Picture the scene – a packed train or coach and 95% of passengers either have a mobile device to play games, listen to music, watch TV or films, surf the internet or check email. Chances are we’ve all experienced a similar scene when travelling on the UKs transport network.
However, given the quality of network performance on a moving vehicle, frequent interruptions to network connection are common. Whilst some passengers may have downloaded content beforehand, the majority may struggle to get any reasonable service. We all battle to get connection on the move and often we’re presented with the ‘spinning wheel of doom’ whilst our device connects.
In 2017, this should no longer be the norm. It is time for transport providers to rethink on-board digital service delivery to its passengers. Yes, many transport providers have on-board Wi-Fi access – but as passengers we want the same bandwidth speed we get at home or in the office. The current delivery of on-board Wi-Fi doesn’t match these expectations or provide a level of consistent, high quality bandwidth. Too many people connecting via too few mobile masts, tunnels and embankments make the signal at best inconsistent and in many cases, non-existent. A different model is required, one that leverages an intranet to deliver digital on-board services.
Transport providers need to embrace on-board digital services
The current passenger experience on many trains and coaches remains below standard. Rail providers are having a constant battle to try and stay out of the headlines, whilst at the same time investing money to improve the rail network, therefore the last thing on the boardroom agenda is to spend more money on upgrading the on-board Wi-Fi. And yet, despite the negative press coverage passenger numbers continue to rise in parallel with passenger expectations, as we demand more from rail providers to justify the ever-increasing ticket prices.
This begs the question - Is there an aspect of the passenger experience that could be improved without huge investment or rising costs?
The short answer is “Yes” – and it comes in the form of on-board digital services. Now, of course different travel providers will have different customer bases, with different content requirements.

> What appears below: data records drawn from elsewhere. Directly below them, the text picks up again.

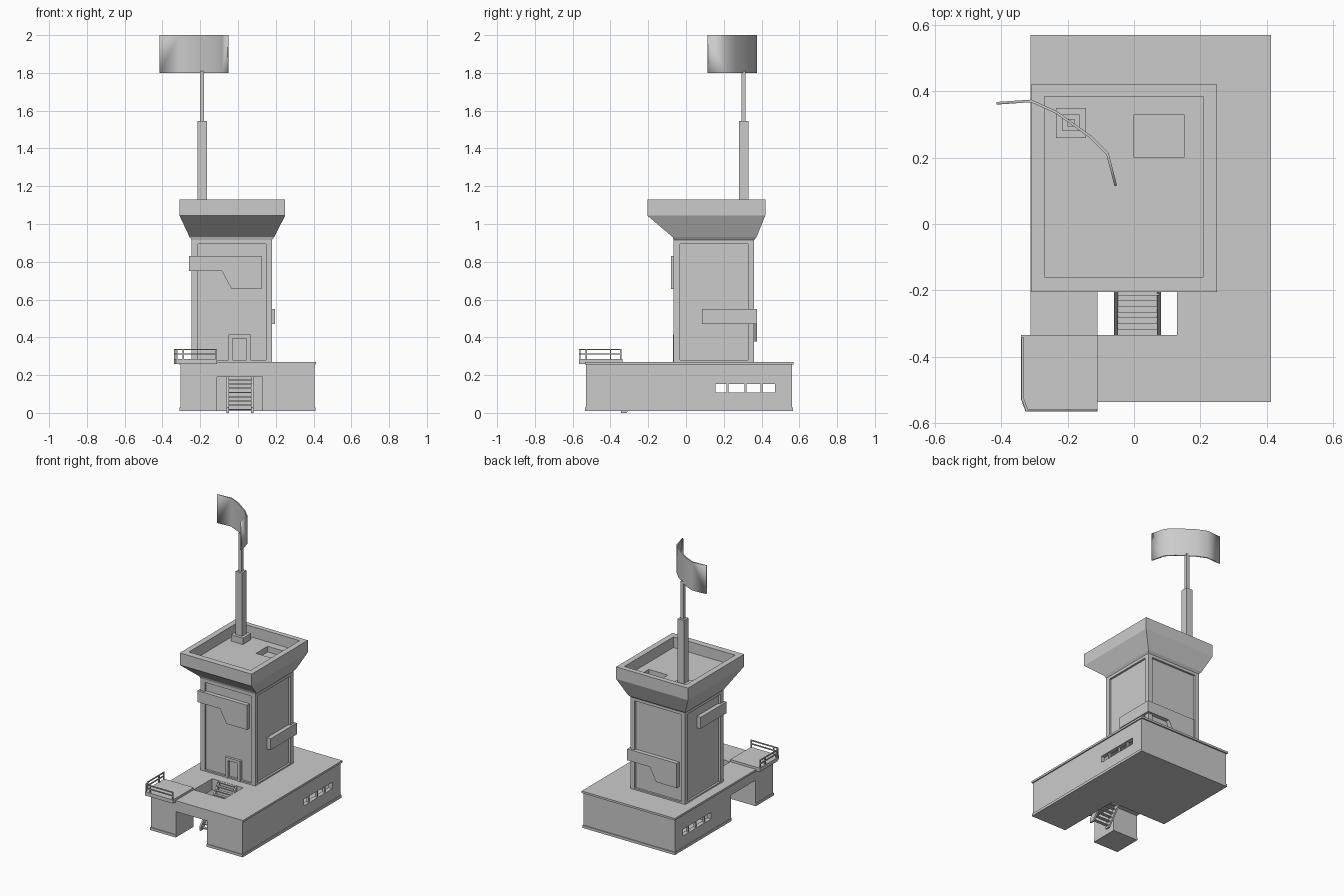
import bpy
import bmesh
from mathutils import Vector, Matrix

if "Cube" in bpy.data.objects:
    bpy.data.objects.remove(bpy.data.objects["Cube"], do_unlink=True)

GREY = (0.6, 0.6, 0.6, 1.0)
mat = bpy.data.materials.new("plain_grey")
mat.use_nodes = True
mat.diffuse_color = GREY
mat.node_tree.nodes["Principled BSDF"].inputs["Base Color"].default_value = GREY


def finish(name, bm):
    bmesh.ops.recalc_face_normals(bm, faces=bm.faces)
    mesh = bpy.data.meshes.new(name)
    bm.to_mesh(mesh)
    bm.free()
    mesh.materials.append(mat)
    ob = bpy.data.objects.new(name, mesh)
    bpy.context.scene.collection.objects.link(ob)
    return ob


def add_box(bm, x, y, z):
    """Box from (min, max) pairs."""
    size = Matrix.Diagonal((x[1] - x[0], y[1] - y[0], z[1] - z[0], 1))
    mid = Matrix.Translation((sum(x) / 2, sum(y) / 2, sum(z) / 2))
    bmesh.ops.create_cube(bm, size=1, matrix=mid @ size)


def boxes(name, *parts):
    bm = bmesh.new()
    for part in parts:
        add_box(bm, *part)
    return finish(name, bm)


def prism(name, points, axis, lo, hi):
    """Extrude a 2D outline along x, y or z."""
    place = {"x": lambda a, b: (lo, a, b), "y": lambda a, b: (a, lo, b),
             "z": lambda a, b: (a, b, lo)}[axis]
    bm = bmesh.new()
    face = bm.faces.new([bm.verts.new(place(*p)) for p in points])
    out = bmesh.ops.extrude_face_region(bm, geom=[face])
    move = Vector([hi - lo if axis == a else 0 for a in "xyz"])
    bmesh.ops.translate(bm, vec=move, verts=[v for v in out["geom"] if isinstance(v, bmesh.types.BMVert)])
    return finish(name, bm)


def loft(name, rings):
    """Skin a stack of rectangles given as x0, x1, y0, y1, z."""
    bm = bmesh.new()
    loops = [[bm.verts.new(c) for c in ((a, c, z), (b, c, z), (b, d, z), (a, d, z))]
             for a, b, c, d, z in rings]
    for low, high in zip(loops, loops[1:]):
        for i in range(4):
            j = (i + 1) % 4
            bm.faces.new((low[i], low[j], high[j], high[i]))
    bm.faces.new(loops[0])
    bm.faces.new(loops[-1])
    return finish(name, bm)


def bars(name, segments, width):
    bm = bmesh.new()
    for a, b in segments:
        a, b = Vector(a), Vector(b)
        turn = (b - a).to_track_quat("Z", "Y").to_matrix().to_4x4()
        size = Matrix.Diagonal((width, width, (b - a).length + width, 1))
        bmesh.ops.create_cube(bm, size=1, matrix=Matrix.Translation((a + b) / 2) @ turn @ size)
    return finish(name, bm)


def cut(ob, *cutters):
    for c in cutters:
        c.hide_render = True
        c.hide_set(True)
        mod = ob.modifiers.new("cut", "BOOLEAN")
        mod.operation = "DIFFERENCE"
        mod.solver = "EXACT"
        mod.object = c


# Base building with passage, stairwell and hollow window room
L, R, F, B = -0.305, 0.405, -0.53, 0.56
PL, PR, PF, PB, WELL = -0.11, 0.13, -0.335, -0.065, -0.13
DECK = 0.27
passage = prism("passage_cutter", [(PL, -1), (PR, -1), (PR, PB), (-1, PB), (-1, PF), (PL, PF)],
                "z", -0.5, 0.19)
well = boxes("stairwell_cutter", ((PL, PR), (PF, WELL), (0.1, 0.5)))
room = boxes("room_cutter", ((L + 0.03, R - 0.03), (0.1, 0.52), (0.05, 0.22)))
windows = boxes("window_cutter", ((-1, 1), (0.155, 0.47), (0.107, 0.153)))

base = boxes("base_building", ((L, R), (F, B), (0.012, DECK - 0.001)))
cut(base, passage, well, room, windows)
cornice = boxes("base_cornice", ((L - 0.007, R + 0.008), (F - 0.006, B + 0.01), (0.256, DECK)))
cut(cornice, well)
plinth = boxes("base_plinth", ((L - 0.004, R + 0.006), (F - 0.005, B + 0.006), (0.01, 0.028)))
cut(plinth, passage)
boxes("window_mullions", *[((x - 0.008, x + 0.008), (y - 0.005, y + 0.005), (0.107, 0.153))
                           for x in (L + 0.015, R - 0.015) for y in (0.22, 0.315, 0.40)])

# Staircase
STEPS = 12
run, rise = (WELL - PF) / STEPS, DECK / STEPS
boxes("stair_treads", *[((-0.05, 0.075), (PF + i * run, PF + (i + 1.15) * run),
                         ((i + 1) * rise - 0.008, (i + 1) * rise - 0.001)) for i in range(STEPS)])
for side, x in (("right", -0.06), ("left", 0.07)):
    prism(side + "_stringer", [(PF - 0.01, 0), (PF + 0.02, 0), (WELL, 0.235),
                               (WELL, DECK - 0.001), (PF - 0.01, 0.028)], "x", x, x + 0.012)

# Lookout platform and railing
prism("lookout_platform", [(PL, PF), (-0.34, PF), (-0.34, -0.53), (-0.327, -0.566), (PL, -0.566)],
      "z", 0.26, 0.286)
path = [(-0.115, -0.561), (-0.323, -0.561), (-0.335, -0.528), (-0.335, -0.345)]
rails = [((*p, z), (*q, z)) for z in (0.312, 0.336) for p, q in zip(path, path[1:])]
posts = [((*p, 0.28), (*p, 0.336)) for p in path + [(-0.29, -0.561), (-0.335, -0.4)]]
bars("lookout_railing", rails + posts, 0.007)

# Tower with recessed panels
TX, TY = (-0.245, 0.18), (-0.065, 0.36)
P, D = 0.033, 0.014
boxes("tower_core", ((TX[0] + D, TX[1] - D), (TY[0] + D, TY[1] - D), (DECK, 0.9)))
boxes("tower_frame", (TX, TY, (0.268, 0.28)), (TX, TY, (0.895, 0.916)),
      *[(x, y, (0.28, 0.895))
        for x in ((TX[0], TX[0] + P), (TX[1] - P, TX[1]))
        for y in ((TY[0], TY[0] + P), (TY[1] - P, TY[1]))])
boxes("door_frame", ((-0.05, -0.03), (-0.069, -0.045), (DECK, 0.415)),
      ((0.045, 0.065), (-0.069, -0.045), (DECK, 0.415)),
      ((-0.03, 0.045), (-0.069, -0.045), (0.395, 0.415)))

# Corner-wrapping wall fins, the second one turned half round and lower
outline = [(-0.26, 0.83), (-0.26, 0.75), (-0.085, 0.75), (-0.035, 0.657), (0.125, 0.657), (0.125, 0.83)]
front_fin = prism("front_fin", outline, "y", -0.08, -0.05)
side_fin = boxes("front_fin_return", ((-0.26, -0.23), (-0.05, 0.21), (0.75, 0.83)))
spin = Matrix.Translation((sum(TX), sum(TY), -0.28)) @ Matrix.Diagonal((-1, -1, 1, 1))
for ob, name in ((front_fin, "back_fin"), (side_fin, "back_fin_return")):
    twin = bpy.data.objects.new(name, ob.data.copy())
    twin.data.transform(spin)
    bpy.context.scene.collection.objects.link(twin)

# Flared tower head with parapet and roof hatch
head = loft("tower_head", [
    (TX[0], TX[1], TY[0], TY[1], 0.915), (-0.256, 0.191, -0.07, 0.373, 0.93),
    (-0.31, 0.25, -0.205, 0.42, 1.045), (-0.31, 0.25, -0.205, 0.42, 1.13),
    (-0.27, 0.21, -0.16, 0.385, 1.13), (-0.27, 0.21, -0.16, 0.385, 1.055)])
cut(head, boxes("hatch_cutter", ((0, 0.15), (0.2, 0.33), (1.015, 1.2))))

# Mast
CX, CY = -0.19, 0.305
for name, half, low, high in (("mast_foot", 0.045, 1.05, 1.1), ("mast_lower", 0.025, 1.09, 1.545),
                              ("mast_upper", 0.011, 1.54, 1.81)):
    boxes(name, ((CX - half, CX + half), (CY - half, CY + half), (low, high)))

# Curved antenna panel
arc = [(-0.415, 0.364), (-0.31, 0.371), (-0.235, 0.337), (CX, CY), (-0.13, 0.262),
       (-0.08, 0.212), (-0.055, 0.115)]
bm = bmesh.new()
pairs = [[bm.verts.new((x, y, z)) for z in (1.8, 2.0)] for x, y in arc]
for a, b in zip(pairs, pairs[1:]):
    bm.faces.new((a[0], b[0], b[1], a[1]))
panel = finish("antenna_panel", bm)
solid = panel.modifiers.new("thickness", "SOLIDIFY")
solid.thickness = 0.008
solid.offset = 0
bpy.ops.object.select_all(action="DESELECT")
panel.select_set(True)
bpy.context.view_layer.objects.active = panel
bpy.ops.object.shade_smooth_by_angle(angle=0.9)
for edge in panel.data.edges:
    if edge.is_loose or abs(panel.data.vertices[edge.vertices[0]].co.z
                            - panel.data.vertices[edge.vertices[1]].co.z) < 0.01:
        edge.use_edge_sharp = True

For example, regular commuters will be more interested in catching up on programmes missed the evening before, news programmes or travel updates and are less likely to want to stream movies than passengers settling in for a long journey.
Re-building the passenger relationship
On-board digital services provide transport operators with a wide range of content and genres; from kids’ animation, news, documentaries to horror and Sci-Fi, in audio, text and video formats, with or without subtitles or closed captions for the hard of hearing and nearly 200 languages from Gaelic to Pashtu. To maximise passenger engagement, content can be tailored to match the specific needs of any passenger audience.
It is time for transport providers – rail and coach – to embrace on-board digital services and improve the passenger experience. Transport companies have a real opportunity to use the latest digital solutions to improve the passenger experience and rebuild customer relationships.
Click here to read more about the future of on-board entertainment in our free ebook: